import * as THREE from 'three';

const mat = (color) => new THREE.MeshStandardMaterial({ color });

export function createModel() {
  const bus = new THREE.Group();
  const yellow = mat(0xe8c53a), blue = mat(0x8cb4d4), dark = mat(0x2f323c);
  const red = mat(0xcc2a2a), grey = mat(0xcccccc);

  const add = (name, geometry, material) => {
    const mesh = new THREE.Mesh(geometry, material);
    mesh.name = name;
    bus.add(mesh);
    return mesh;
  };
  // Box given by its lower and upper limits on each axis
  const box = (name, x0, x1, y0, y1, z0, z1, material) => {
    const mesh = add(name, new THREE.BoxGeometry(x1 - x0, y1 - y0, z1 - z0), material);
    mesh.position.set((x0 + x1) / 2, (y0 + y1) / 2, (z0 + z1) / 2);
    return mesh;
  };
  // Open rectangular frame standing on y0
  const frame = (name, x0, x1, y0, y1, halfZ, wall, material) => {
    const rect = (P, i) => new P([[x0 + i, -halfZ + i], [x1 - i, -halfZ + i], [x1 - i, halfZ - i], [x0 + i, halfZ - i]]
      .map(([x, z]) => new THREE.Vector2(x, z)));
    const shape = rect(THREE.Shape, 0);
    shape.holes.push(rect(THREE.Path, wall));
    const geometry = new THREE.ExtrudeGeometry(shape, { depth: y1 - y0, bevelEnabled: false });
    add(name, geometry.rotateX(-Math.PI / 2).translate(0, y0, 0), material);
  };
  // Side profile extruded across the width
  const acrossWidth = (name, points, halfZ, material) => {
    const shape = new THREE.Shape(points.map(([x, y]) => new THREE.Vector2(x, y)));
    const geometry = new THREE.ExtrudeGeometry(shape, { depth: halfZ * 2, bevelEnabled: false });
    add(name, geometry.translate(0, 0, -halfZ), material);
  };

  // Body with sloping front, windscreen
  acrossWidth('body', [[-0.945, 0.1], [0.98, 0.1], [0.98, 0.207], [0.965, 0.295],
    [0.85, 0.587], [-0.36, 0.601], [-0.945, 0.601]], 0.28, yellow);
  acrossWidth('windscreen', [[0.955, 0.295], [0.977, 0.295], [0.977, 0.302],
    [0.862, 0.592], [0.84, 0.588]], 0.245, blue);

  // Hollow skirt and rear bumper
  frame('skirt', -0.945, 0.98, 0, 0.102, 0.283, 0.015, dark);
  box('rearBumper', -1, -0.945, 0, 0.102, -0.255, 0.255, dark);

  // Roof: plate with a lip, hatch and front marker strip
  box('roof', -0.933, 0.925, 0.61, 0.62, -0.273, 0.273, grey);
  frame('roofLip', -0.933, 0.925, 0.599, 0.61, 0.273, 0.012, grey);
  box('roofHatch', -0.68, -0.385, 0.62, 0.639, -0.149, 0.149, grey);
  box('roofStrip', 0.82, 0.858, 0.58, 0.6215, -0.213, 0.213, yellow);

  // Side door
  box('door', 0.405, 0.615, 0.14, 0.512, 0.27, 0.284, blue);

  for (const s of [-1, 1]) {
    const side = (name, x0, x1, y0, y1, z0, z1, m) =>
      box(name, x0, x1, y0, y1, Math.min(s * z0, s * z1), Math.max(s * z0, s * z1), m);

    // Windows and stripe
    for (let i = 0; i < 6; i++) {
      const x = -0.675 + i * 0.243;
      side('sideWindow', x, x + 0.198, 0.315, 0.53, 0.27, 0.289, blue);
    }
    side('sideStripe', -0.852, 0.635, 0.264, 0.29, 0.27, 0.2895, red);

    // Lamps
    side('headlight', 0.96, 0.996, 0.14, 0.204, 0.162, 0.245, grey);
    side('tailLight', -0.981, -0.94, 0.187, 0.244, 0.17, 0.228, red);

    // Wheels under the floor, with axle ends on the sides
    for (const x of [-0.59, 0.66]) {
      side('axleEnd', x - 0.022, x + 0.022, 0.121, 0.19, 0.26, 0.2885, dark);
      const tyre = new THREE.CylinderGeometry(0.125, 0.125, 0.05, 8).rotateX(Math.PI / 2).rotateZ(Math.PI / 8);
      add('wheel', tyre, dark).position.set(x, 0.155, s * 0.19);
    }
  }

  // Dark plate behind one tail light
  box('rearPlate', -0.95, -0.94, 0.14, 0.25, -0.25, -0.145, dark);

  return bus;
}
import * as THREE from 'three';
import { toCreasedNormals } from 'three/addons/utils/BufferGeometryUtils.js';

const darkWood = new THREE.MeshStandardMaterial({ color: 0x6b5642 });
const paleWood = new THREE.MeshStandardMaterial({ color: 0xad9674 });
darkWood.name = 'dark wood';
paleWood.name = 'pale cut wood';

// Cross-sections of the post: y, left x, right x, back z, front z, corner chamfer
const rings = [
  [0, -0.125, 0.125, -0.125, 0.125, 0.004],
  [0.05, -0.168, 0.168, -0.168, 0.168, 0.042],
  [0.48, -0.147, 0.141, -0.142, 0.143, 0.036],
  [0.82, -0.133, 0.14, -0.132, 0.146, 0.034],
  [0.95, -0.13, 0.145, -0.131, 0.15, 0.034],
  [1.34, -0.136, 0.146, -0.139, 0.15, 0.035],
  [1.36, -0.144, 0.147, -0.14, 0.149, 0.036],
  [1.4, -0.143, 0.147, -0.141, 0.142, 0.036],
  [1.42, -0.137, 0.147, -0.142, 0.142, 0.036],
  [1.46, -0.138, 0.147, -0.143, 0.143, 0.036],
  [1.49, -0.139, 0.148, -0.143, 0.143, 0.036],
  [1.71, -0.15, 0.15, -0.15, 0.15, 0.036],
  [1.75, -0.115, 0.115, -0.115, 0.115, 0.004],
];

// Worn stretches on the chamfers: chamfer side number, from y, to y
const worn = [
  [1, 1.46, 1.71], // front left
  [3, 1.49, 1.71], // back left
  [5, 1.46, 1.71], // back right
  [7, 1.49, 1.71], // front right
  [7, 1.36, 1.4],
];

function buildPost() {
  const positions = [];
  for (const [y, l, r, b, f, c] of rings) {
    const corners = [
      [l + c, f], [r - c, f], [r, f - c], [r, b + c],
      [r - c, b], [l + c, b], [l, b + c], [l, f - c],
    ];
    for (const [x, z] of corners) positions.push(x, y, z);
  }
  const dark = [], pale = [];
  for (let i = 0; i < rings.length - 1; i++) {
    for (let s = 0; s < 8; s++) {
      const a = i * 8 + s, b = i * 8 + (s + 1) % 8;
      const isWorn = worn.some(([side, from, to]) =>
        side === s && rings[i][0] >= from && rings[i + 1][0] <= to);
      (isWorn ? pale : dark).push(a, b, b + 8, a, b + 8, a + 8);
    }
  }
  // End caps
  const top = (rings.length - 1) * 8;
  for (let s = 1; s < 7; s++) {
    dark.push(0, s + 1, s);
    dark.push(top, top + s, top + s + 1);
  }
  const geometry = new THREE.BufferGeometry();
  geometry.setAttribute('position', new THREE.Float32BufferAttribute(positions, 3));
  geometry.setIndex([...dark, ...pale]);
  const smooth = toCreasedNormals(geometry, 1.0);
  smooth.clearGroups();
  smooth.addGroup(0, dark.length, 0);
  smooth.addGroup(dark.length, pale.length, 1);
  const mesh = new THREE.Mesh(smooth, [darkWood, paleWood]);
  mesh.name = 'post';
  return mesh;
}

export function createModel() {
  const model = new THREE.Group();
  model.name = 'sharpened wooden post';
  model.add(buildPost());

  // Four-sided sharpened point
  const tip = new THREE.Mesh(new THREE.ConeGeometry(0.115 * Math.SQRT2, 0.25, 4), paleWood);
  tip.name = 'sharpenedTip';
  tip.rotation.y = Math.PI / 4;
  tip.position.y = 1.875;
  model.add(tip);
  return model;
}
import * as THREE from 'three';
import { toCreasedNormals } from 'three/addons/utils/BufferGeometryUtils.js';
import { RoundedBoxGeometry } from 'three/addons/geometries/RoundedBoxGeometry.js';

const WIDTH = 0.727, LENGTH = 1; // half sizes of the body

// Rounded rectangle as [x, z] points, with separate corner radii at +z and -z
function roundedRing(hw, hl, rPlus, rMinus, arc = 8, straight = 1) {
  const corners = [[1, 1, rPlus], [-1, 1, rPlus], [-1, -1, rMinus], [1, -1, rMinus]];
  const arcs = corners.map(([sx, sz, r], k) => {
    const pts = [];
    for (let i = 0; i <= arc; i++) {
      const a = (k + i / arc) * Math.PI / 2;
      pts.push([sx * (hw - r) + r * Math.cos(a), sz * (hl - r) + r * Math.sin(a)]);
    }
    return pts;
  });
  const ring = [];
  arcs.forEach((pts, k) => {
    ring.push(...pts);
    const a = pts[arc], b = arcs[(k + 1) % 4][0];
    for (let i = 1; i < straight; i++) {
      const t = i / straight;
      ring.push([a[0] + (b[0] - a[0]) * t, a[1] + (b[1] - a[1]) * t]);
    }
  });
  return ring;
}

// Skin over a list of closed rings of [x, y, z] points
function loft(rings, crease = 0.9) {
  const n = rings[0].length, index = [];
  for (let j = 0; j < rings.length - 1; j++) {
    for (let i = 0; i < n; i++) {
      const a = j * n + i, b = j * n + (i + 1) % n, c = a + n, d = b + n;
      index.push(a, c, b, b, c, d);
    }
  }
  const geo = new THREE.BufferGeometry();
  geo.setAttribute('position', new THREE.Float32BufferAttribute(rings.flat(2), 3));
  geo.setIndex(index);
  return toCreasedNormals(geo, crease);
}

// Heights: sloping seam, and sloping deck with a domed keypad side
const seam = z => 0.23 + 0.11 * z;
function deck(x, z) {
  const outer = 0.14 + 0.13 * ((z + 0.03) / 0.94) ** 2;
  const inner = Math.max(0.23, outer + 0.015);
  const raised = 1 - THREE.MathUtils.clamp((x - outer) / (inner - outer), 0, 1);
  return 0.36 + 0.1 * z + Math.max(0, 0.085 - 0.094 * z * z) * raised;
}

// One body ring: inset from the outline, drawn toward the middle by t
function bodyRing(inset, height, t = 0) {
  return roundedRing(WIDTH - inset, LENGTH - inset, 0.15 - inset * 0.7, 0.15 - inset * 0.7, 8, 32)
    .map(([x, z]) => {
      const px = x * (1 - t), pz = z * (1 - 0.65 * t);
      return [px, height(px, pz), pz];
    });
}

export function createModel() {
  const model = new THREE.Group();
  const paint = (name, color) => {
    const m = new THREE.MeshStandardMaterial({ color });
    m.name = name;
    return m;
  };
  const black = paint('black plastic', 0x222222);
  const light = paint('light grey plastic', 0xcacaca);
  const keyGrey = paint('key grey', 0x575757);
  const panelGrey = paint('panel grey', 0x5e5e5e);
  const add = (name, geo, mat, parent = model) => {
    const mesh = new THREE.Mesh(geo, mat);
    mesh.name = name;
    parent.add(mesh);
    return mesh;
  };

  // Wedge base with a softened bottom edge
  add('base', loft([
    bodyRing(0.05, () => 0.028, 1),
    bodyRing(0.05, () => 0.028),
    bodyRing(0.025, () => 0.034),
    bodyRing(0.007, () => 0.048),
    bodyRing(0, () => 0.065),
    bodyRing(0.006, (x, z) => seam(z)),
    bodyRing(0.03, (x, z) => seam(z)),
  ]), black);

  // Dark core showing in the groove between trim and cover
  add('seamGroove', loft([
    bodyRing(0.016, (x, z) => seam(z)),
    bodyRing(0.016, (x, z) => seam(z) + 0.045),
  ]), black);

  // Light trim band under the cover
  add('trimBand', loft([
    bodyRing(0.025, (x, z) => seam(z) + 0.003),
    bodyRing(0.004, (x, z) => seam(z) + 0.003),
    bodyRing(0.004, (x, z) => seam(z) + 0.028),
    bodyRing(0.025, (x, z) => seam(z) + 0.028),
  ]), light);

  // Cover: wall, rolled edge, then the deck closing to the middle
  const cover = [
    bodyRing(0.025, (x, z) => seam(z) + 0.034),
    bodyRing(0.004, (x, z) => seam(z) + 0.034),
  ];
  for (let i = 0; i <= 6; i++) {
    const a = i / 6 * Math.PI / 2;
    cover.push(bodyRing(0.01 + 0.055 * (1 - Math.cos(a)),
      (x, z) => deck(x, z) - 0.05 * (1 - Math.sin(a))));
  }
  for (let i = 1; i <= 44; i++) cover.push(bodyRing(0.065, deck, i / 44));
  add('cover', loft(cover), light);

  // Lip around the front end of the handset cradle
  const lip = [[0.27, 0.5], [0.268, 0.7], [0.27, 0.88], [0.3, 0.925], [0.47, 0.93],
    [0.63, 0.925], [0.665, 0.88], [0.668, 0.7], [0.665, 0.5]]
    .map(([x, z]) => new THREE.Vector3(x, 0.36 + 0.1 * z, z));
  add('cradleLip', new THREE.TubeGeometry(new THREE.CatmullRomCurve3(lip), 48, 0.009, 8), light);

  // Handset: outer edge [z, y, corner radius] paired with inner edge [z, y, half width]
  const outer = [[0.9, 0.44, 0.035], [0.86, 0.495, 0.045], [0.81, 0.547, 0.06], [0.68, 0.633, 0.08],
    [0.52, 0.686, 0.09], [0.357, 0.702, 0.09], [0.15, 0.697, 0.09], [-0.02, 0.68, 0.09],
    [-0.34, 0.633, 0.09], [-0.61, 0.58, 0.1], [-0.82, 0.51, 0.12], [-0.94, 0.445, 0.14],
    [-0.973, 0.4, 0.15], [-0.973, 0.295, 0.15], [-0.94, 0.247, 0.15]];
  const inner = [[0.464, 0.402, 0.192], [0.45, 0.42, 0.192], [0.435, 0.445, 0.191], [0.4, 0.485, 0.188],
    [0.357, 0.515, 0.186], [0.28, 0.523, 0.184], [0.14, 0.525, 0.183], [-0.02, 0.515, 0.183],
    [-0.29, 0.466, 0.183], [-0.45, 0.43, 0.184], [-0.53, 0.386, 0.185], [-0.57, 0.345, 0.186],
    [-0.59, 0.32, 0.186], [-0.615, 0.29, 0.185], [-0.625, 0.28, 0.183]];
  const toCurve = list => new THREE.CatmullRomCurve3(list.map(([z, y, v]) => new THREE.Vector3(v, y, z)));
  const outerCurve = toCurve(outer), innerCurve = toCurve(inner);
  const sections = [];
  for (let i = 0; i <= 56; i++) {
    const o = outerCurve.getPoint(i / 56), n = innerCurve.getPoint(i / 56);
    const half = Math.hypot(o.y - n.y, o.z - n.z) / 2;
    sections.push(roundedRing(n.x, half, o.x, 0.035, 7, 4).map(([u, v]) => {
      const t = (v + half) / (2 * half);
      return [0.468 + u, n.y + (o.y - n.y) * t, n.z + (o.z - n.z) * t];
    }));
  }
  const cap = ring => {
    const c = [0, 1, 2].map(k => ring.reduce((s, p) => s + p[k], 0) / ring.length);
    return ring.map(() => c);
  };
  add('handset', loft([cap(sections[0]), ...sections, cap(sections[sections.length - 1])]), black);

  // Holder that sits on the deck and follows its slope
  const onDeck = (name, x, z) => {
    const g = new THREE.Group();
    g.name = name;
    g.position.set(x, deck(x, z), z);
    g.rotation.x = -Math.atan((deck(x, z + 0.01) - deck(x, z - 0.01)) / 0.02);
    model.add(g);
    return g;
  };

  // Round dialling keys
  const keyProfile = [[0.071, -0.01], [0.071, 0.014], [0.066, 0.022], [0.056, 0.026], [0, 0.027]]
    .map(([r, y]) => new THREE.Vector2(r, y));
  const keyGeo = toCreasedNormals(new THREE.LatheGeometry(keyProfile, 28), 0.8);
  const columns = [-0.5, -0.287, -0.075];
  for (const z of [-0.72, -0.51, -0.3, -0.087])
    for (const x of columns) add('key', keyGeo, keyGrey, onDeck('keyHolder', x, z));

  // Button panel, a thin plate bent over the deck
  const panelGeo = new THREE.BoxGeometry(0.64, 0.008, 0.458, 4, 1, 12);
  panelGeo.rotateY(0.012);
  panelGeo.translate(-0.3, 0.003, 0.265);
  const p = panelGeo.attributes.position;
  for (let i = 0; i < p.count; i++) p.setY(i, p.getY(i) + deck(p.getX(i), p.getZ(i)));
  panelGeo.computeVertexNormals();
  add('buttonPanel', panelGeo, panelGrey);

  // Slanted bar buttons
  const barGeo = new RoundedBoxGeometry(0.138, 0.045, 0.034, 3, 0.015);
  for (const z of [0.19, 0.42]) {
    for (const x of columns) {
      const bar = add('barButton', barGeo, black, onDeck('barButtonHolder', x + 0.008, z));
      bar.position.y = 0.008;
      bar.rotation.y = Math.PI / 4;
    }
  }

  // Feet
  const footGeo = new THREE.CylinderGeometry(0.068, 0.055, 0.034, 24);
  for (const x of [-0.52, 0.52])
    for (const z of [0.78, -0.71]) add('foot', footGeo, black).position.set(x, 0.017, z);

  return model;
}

........

= Problem description =
Exactly and only the lines from the line containing "for (let i = 0; i < p.count;" through the final line of the records above must be returned.

= Answer to the exercise =
  for (let i = 0; i < p.count; i++) p.setY(i, p.getY(i) + deck(p.getX(i), p.getZ(i)));
  panelGeo.computeVertexNormals();
  add('buttonPanel', panelGeo, panelGrey);

  // Slanted bar buttons
  const barGeo = new RoundedBoxGeometry(0.138, 0.045, 0.034, 3, 0.015);
  for (const z of [0.19, 0.42]) {
    for (const x of columns) {
      const bar = add('barButton', barGeo, black, onDeck('barButtonHolder', x + 0.008, z));
      bar.position.y = 0.008;
      bar.rotation.y = Math.PI / 4;
    }
  }

  // Feet
  const footGeo = new THREE.CylinderGeometry(0.068, 0.055, 0.034, 24);
  for (const x of [-0.52, 0.52])
    for (const z of [0.78, -0.71]) add('foot', footGeo, black).position.set(x, 0.017, z);

  return model;
}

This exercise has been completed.